The advertisement said the special meeting was being held to discuss the 2012 budget and tax appeals. The advertisement also did not say there would be a closed session, which is normally where legal matters like pending tax appeals and personnel matters (like police interviews) would be held.
While Mayor Joseph Parisi and others agreed to not go into closed session and to instead discuss what they could in the open, they disagreed with McMorrow on the police matter because the law is vague.
The Open Public Meetings Act, also known as the “Sunshine Law” because it aims to shed light on government, requires 48 hours advance notice of meetings and a list of agenda items, “to the extent known.”
Council president Joseph Favaro pointed out that that clause would allow police issue to be added to the agenda and Mayor Joseph Parisi noted that no official action was being taken.
But airing on the side of caution, Parisi instead opened the meeting to the public and had the three police officer candidates and police dispatcher candidate briefly introduce themselves during public comment.
“Normally we would have interviews in private that would be closed, but we wanted to give the chief the opportunity to have the council meet some of the candidates that the police committee suggested,” he said.

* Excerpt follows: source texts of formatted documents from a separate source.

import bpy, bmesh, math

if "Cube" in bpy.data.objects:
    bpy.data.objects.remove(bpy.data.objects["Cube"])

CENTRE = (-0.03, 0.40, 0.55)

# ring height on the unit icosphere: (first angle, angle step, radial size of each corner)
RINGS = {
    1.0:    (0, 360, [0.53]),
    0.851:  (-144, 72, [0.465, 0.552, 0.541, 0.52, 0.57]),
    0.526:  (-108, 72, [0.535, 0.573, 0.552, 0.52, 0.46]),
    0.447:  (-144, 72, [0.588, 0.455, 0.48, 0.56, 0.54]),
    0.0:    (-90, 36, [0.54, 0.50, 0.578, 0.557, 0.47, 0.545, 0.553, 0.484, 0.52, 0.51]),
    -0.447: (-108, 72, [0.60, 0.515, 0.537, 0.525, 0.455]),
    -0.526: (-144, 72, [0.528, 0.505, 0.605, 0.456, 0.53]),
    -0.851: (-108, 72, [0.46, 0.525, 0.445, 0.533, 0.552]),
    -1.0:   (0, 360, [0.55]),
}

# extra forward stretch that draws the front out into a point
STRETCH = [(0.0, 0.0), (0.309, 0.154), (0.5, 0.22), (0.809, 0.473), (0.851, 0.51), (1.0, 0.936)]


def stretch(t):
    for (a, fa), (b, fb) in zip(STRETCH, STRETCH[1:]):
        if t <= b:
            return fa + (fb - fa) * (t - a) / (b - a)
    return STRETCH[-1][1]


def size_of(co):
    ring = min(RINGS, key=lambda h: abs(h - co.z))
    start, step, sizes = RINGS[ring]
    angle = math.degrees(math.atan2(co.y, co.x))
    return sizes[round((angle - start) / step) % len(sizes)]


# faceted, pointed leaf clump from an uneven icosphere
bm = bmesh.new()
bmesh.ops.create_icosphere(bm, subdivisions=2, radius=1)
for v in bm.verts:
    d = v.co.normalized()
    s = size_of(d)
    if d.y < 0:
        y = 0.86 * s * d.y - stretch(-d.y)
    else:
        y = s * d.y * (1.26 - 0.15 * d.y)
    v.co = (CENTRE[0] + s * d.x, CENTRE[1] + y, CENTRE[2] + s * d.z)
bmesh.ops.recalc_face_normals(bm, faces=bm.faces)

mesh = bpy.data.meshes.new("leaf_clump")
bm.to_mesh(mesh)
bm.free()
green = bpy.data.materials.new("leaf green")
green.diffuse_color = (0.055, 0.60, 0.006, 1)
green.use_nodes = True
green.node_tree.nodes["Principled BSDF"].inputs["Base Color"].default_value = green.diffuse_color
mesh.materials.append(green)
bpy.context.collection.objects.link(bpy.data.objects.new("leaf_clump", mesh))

The council did not discuss the officers or whether there was room for the additional salaries in the budget.
This is not the first time McMorrow has accused the Democrats of violating the law. In January she alleged that the Open Public Meetings Act was violated at two council meetings.
She said Parisi failed to open for public comment at the reorganization meeting in January, something Borough Attorney Carter Corriston confirmed was a violation. Parisi has repeatedly apologized saying it was an oversight.
She also alleged the law was violated during a special meeting in December, during which the council met to discuss the police contract.
McMorrow, whose husband is deputy police chief, did not attend the meeting, but she said was later notified that the council discussed the resignation of Building Subcode Official Brian Ribarro. Corriston investigated and found that was mentioned by the borough administrator to only two council members in passing prior to the start of the meeting and therefore the law was not violated.
John Paff, chairman of the New Jersey Libertarian Party’s Open Government Advocacy Project, has also been keeping tabs on Englewood Cliffs, particularly the council’s lack of meeting meetings and has launched a blog about his efforts.